A recent bug that has also been reported Apple's official discussions forums, has been creating a major problem with iPhone 4S devices. The bug has been reported to generate random Apple IDs on the iPhone 4S, every time users complete a software restore action using an iCloud backup. The seriousness of the issue can be measured by the fact that the vulnerability gives the users a chance to sneak into others' Apple IDs - IDs that do not potentially belong to them, and thus, can be compromised further for access.
As discussed on Apple's forum, one user has claimed that Apple is working on a patch to this bug, while the actual emergence of such a bug dates back from day even before the seeding of the iOS 5.0.1, as mentioned in other threads on the same Apple forums. Our blogging comrades at Electronista have come up with an exclusive video, capturing the situation stated. As demonstrated in the video embedded below, a notification pop up appears inviting the user to sing in through their Apple ID, but as a matter of surprise, the consequent Apple ID generated neither belongs to the iPhone 4S user, nor is the generated ID any of the other email addresses that the user uses on his iPhone 4S. The issues seems to persist, after disappearing for about 20 minutes or so, once each notification has been dismissed by the user, that too at the expense of generating six or seven random Apple IDs. The issue lives on even after all applications have been shut down.
Well, there's a little temporary fix that has been suggested and perhaps the only one, which is to not use iCloud for restoring a user's device, and as an alternate, re-install iOS 5, in order to consequently restore from your desktop (Mac/PC) using iTunes. Apparently, the issue may widely involve any iOS devices that run iOS 5 and run iCould's restore capability, and not just iPhone 4S devices.

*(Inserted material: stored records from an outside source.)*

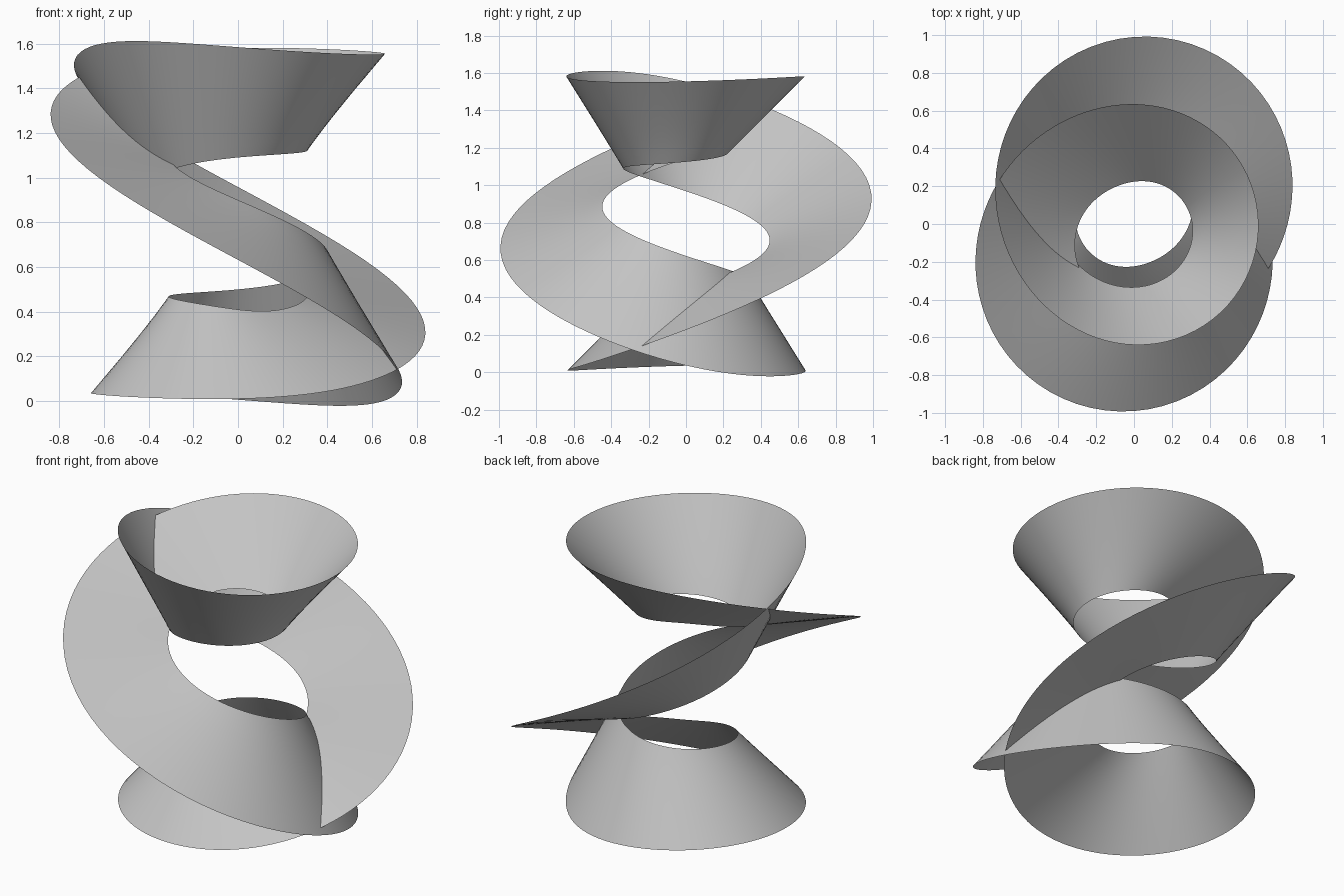
import bpy
import bmesh
from math import sin, cos, radians, tau

if "Cube" in bpy.data.objects:
    bpy.data.objects.remove(bpy.data.objects["Cube"], do_unlink=True)

TURNS = 3        # the band closes on itself after three turns
STEPS = 240
ACROSS = 8
MID_Z = 0.795


def material(name, colour):
    mat = bpy.data.materials.new(name)
    mat.use_nodes = True
    mat.diffuse_color = colour
    mat.node_tree.nodes["Principled BSDF"].inputs["Base Color"].default_value = colour
    return mat


def outer_edge(angle):
    """Wide rim: radius and height waves along the three turns."""
    t = angle / TURNS
    u = t - radians(85)
    r = 0.742 + 0.155 * cos(2 * u) + 0.088 * cos(4 * u) + 0.015 * cos(6 * u)
    z = (0.929 * cos(t) - 0.11 * sin(t) - 0.189 * cos(3 * t)
         + 0.053 * sin(3 * t) + 0.02 * cos(5 * t))
    return r * cos(angle), r * sin(angle), z + MID_Z


def inner_edge(angle):
    """Narrow rim around the central hole."""
    t = angle / TURNS
    r = 0.335 - 0.069 * cos(2 * t) - 0.064 * sin(2 * t) + 0.042 * cos(4 * t)
    z = 0.393 * cos(t) + 0.1 * sin(t) - 0.063 * cos(3 * t) - 0.005 * sin(3 * t)
    return r * cos(angle), r * sin(angle), z + MID_Z


# Straight rulings between the two rims, slightly skewed at top and bottom
bm = bmesh.new()
rows = []
for i in range(STEPS):
    angle = tau * TURNS * i / STEPS
    skew = 0.25 * cos(angle / TURNS) ** 2
    a, b = inner_edge(angle - skew), outer_edge(angle + skew)
    rows.append([bm.verts.new([p + (q - p) * j / ACROSS for p, q in zip(a, b)])
                 for j in range(ACROSS + 1)])
for i, row in enumerate(rows):
    after = rows[(i + 1) % STEPS]
    for j in range(ACROSS):
        bm.faces.new((row[j], row[j + 1], after[j + 1], after[j]))
for face in bm.faces:
    face.smooth = True

mesh = bpy.data.meshes.new("twisted_band")
bm.to_mesh(mesh)
bm.free()
mesh.materials.append(material("light grey", (0.55, 0.55, 0.55, 1)))
band = bpy.data.objects.new("twisted_band", mesh)
bpy.context.collection.objects.link(band)
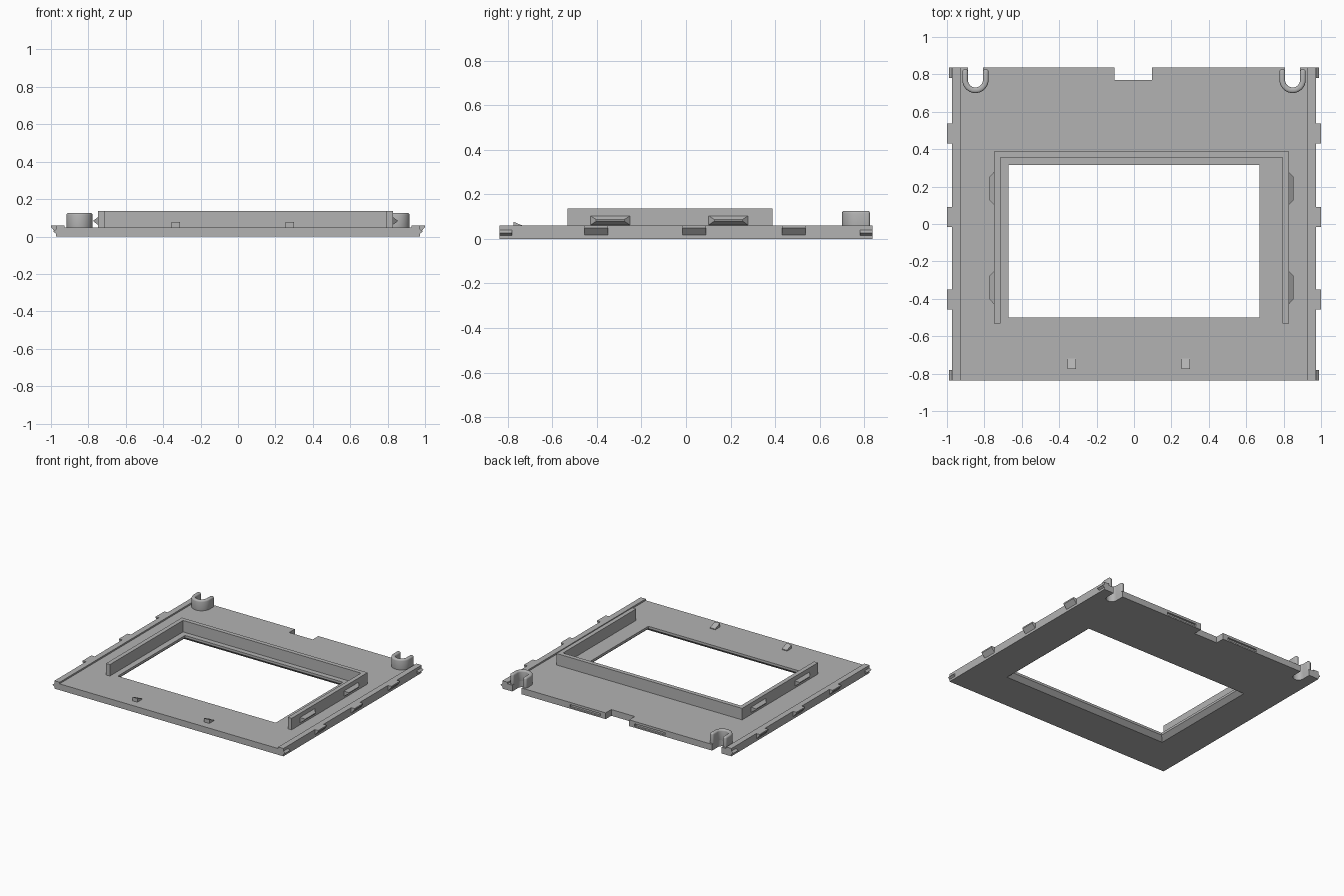
import bpy, bmesh, math
from mathutils import Vector

if "Cube" in bpy.data.objects:
    bpy.data.objects.remove(bpy.data.objects["Cube"], do_unlink=True)

grey = bpy.data.materials.new("plain_grey")
grey.use_nodes = True
grey.diffuse_color = (0.45, 0.45, 0.45, 1)
grey.node_tree.nodes["Principled BSDF"].inputs["Base Color"].default_value = grey.diffuse_color


def loft(name, rings):
    """Closed solid through rings that have equal point counts."""
    bm = bmesh.new()
    loops = [[bm.verts.new(p) for p in ring] for ring in rings]
    n = len(loops[0])
    for a, b in zip(loops, loops[1:]):
        for i in range(n):
            j = (i + 1) % n
            bm.faces.new((a[i], a[j], b[j], b[i]))
    bm.faces.new(loops[0][::-1])
    bm.faces.new(loops[-1])
    bmesh.ops.recalc_face_normals(bm, faces=bm.faces)
    mesh = bpy.data.meshes.new(name)
    bm.to_mesh(mesh)
    bm.free()
    mesh.materials.append(grey)
    ob = bpy.data.objects.new(name, mesh)
    bpy.context.collection.objects.link(ob)
    return ob


def along_y(name, profile, y0, y1):
    return loft(name, [[(x, y, z) for x, z in profile] for y in (y0, y1)])


def along_z(name, outline, z0, z1):
    return loft(name, [[(x, y, z) for x, y in outline] for z in (z0, z1)])


def rect(x0, x1, y0, y1):
    return [(x0, y0), (x1, y0), (x1, y1), (x0, y1)]


def rect_ring(x0, x1, y0, y1, z):
    return [(x, y, z) for x, y in rect(x0, x1, y0, y1)]


def apply_modifier(ob, mod):
    bpy.context.view_layer.objects.active = ob
    bpy.ops.object.modifier_apply(modifier=mod.name)


def cut(ob, cutter):
    cutter.hide_render = True
    mod = ob.modifiers.new("cut", 'BOOLEAN')
    mod.operation = 'DIFFERENCE'
    mod.solver = 'EXACT'
    mod.object = cutter
    apply_modifier(ob, mod)
    bpy.data.objects.remove(cutter, do_unlink=True)


def arc(cx, cy, r, steps=20):
    """Half circle through -y, from -x to +x."""
    return [(cx + r * math.cos(math.pi * (1 + i / steps)),
             cy + r * math.sin(math.pi * (1 + i / steps))) for i in range(steps + 1)]


TOP, RIM, EDGE, BACK = 0.048, 0.06, 0.972, 0.838
HOOK_X, HOOK_Y = 0.848, 0.77

# Base plate with a raised rim along both sides
half = [(EDGE, 0), (EDGE, RIM), (0.928, RIM), (0.928, TOP)]
plate = along_y("base_plate", half + [(-x, z) for x, z in half[::-1]], -BACK, BACK)

# Window opening, flared toward the underside
cut(plate, loft("window_cutter", [
    rect_ring(-0.71, 0.71, -0.54, 0.355, -0.005),
    rect_ring(-0.67, 0.67, -0.5, 0.315, 0.03),
    rect_ring(-0.67, 0.67, -0.5, 0.315, 0.1)]))

# Notch in the back edge, with a shallow slot on each side of it
cut(plate, along_z("notch_cutter", rect(-0.105, 0.095, 0.77, 0.9), -0.1, 0.1))
for x0, x1 in ((-0.41, -0.15), (0.14, 0.4)):
    cut(plate, along_z("slot_cutter", rect(x0, x1, BACK - 0.015, 0.9), 0.01, 0.03))

# U-shaped cable guides at the back corners
for side, label in ((-1, "right"), (1, "left")):
    cx = side * HOOK_X
    inner = arc(cx, HOOK_Y, 0.04)
    cut(plate, along_z("guide_cutter",
                       [(cx - 0.04, 0.9)] + inner + [(cx + 0.04, 0.9)], -0.1, 0.1))
    end = 0.826
    outline = ([(cx - 0.07, end)] + arc(cx, HOOK_Y, 0.07) + [(cx + 0.07, end)]
               + [(cx + 0.04, end)] + inner[::-1] + [(cx - 0.04, end)])
    guide = along_z(label + "_cable_guide", outline, 0.03, 0.126)
    bevel = guide.modifiers.new("round_top", 'BEVEL')
    bevel.limit_method = 'ANGLE'
    bevel.angle_limit = math.radians(50)
    bevel.width = 0.011
    bevel.segments = 3
    apply_modifier(guide, bevel)
    bpy.ops.object.select_all(action='DESELECT')
    guide.select_set(True)
    bpy.ops.object.shade_smooth_by_angle(angle=math.radians(35))

# Three-sided upright wall around the window
along_z("window_wall", [(-0.748, -0.532), (-0.715, -0.532), (-0.715, 0.355),
                        (0.795, 0.355), (0.795, -0.532), (0.828, -0.532),
                        (0.828, 0.388), (-0.748, 0.388)], 0.04, 0.136)

# Snap clips on the outside of the wall
for side, wall, label in ((-1, 0.745, "right"), (1, 0.825, "left")):
    for y, place in ((-0.34, "front"), (0.19, "back")):
        rings = []
        for x, dy, z0, z1 in ((wall, 0.092, 0.06, 0.106), (wall + 0.027, 0.063, 0.08, 0.087)):
            rings.append([(side * x, y + a, z) for a, z in
                          ((-dy, z0), (dy, z0), (dy, z1), (-dy, z1))])
        loft(f"{label}_{place}_wall_clip", rings)

# Latching tabs along the sides, and smaller pointed ones at the corners
for side, label in ((-1, "right"), (1, "left")):
    for i, y in enumerate((-0.403, 0.037, 0.483)):
        along_y(f"{label}_side_tab_{i + 1}",
                [(side * x, z) for x, z in ((0.96, 0.018), (EDGE, 0.018), (1.0, 0.05),
                                            (1.0, RIM), (0.96, RIM))],
                y - 0.053, y + 0.053)
    for y0, place in ((-BACK, "front"), (BACK - 0.058, "back")):
        along_y(f"{label}_{place}_corner_tab",
                [(side * x, z) for x, z in ((0.96, 0.016), (EDGE, 0.016), (0.988, 0.026),
                                            (EDGE, 0.04), (0.96, 0.04))],
                y0, y0 + 0.058)

# Small wedge stops near the front edge
for x, label in ((-0.333, "right"), (0.277, "left")):
    loft(label + "_front_stop",
         [[(x + dx, y, z) for y, z in ((-0.775, 0.04), (-0.718, 0.04),
                                       (-0.718, 0.054), (-0.775, 0.077))]
          for dx in (-0.022, 0.022)])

Let's hope Apple comes up with a quick fix for this vulnerability or else, the bug could be exploited at a much worse level to cause serious security breaches.
The original post was published on Simon Blog.